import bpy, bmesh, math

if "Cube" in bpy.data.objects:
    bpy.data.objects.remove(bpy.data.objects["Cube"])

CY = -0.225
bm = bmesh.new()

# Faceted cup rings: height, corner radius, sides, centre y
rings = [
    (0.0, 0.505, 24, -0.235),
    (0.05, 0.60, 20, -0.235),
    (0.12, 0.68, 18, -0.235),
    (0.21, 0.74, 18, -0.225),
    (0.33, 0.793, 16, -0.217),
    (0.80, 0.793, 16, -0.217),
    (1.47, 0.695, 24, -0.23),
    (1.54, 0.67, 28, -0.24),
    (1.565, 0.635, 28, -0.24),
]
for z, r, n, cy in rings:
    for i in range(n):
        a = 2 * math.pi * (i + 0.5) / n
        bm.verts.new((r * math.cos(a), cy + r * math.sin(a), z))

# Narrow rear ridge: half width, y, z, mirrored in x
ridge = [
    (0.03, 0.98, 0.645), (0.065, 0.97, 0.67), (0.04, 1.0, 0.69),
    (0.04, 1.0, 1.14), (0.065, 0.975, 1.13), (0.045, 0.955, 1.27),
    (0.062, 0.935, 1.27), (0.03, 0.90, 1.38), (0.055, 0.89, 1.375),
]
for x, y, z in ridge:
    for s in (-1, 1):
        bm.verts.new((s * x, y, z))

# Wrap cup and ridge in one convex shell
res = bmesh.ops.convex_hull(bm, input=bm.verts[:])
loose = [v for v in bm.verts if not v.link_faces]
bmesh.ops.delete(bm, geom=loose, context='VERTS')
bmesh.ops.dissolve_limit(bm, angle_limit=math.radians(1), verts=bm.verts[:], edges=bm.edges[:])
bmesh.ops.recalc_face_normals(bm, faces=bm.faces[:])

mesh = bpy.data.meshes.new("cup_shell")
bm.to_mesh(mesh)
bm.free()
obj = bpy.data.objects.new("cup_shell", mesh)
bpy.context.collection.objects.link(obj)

============

» **To do**:
Your reply should contain every entry, repeated exactly.

» **Output below**:
import bpy, bmesh, math

if "Cube" in bpy.data.objects:
    bpy.data.objects.remove(bpy.data.objects["Cube"])

CY = -0.225
bm = bmesh.new()

# Faceted cup rings: height, corner radius, sides, centre y
rings = [
    (0.0, 0.505, 24, -0.235),
    (0.05, 0.60, 20, -0.235),
    (0.12, 0.68, 18, -0.235),
    (0.21, 0.74, 18, -0.225),
    (0.33, 0.793, 16, -0.217),
    (0.80, 0.793, 16, -0.217),
    (1.47, 0.695, 24, -0.23),
    (1.54, 0.67, 28, -0.24),
    (1.565, 0.635, 28, -0.24),
]
for z, r, n, cy in rings:
    for i in range(n):
        a = 2 * math.pi * (i + 0.5) / n
        bm.verts.new((r * math.cos(a), cy + r * math.sin(a), z))

# Narrow rear ridge: half width, y, z, mirrored in x
ridge = [
    (0.03, 0.98, 0.645), (0.065, 0.97, 0.67), (0.04, 1.0, 0.69),
    (0.04, 1.0, 1.14), (0.065, 0.975, 1.13), (0.045, 0.955, 1.27),
    (0.062, 0.935, 1.27), (0.03, 0.90, 1.38), (0.055, 0.89, 1.375),
]
for x, y, z in ridge:
    for s in (-1, 1):
        bm.verts.new((s * x, y, z))

# Wrap cup and ridge in one convex shell
res = bmesh.ops.convex_hull(bm, input=bm.verts[:])
loose = [v for v in bm.verts if not v.link_faces]
bmesh.ops.delete(bm, geom=loose, context='VERTS')
bmesh.ops.dissolve_limit(bm, angle_limit=math.radians(1), verts=bm.verts[:], edges=bm.edges[:])
bmesh.ops.recalc_face_normals(bm, faces=bm.faces[:])

mesh = bpy.data.meshes.new("cup_shell")
bm.to_mesh(mesh)
bm.free()
obj = bpy.data.objects.new("cup_shell", mesh)
bpy.context.collection.objects.link(obj)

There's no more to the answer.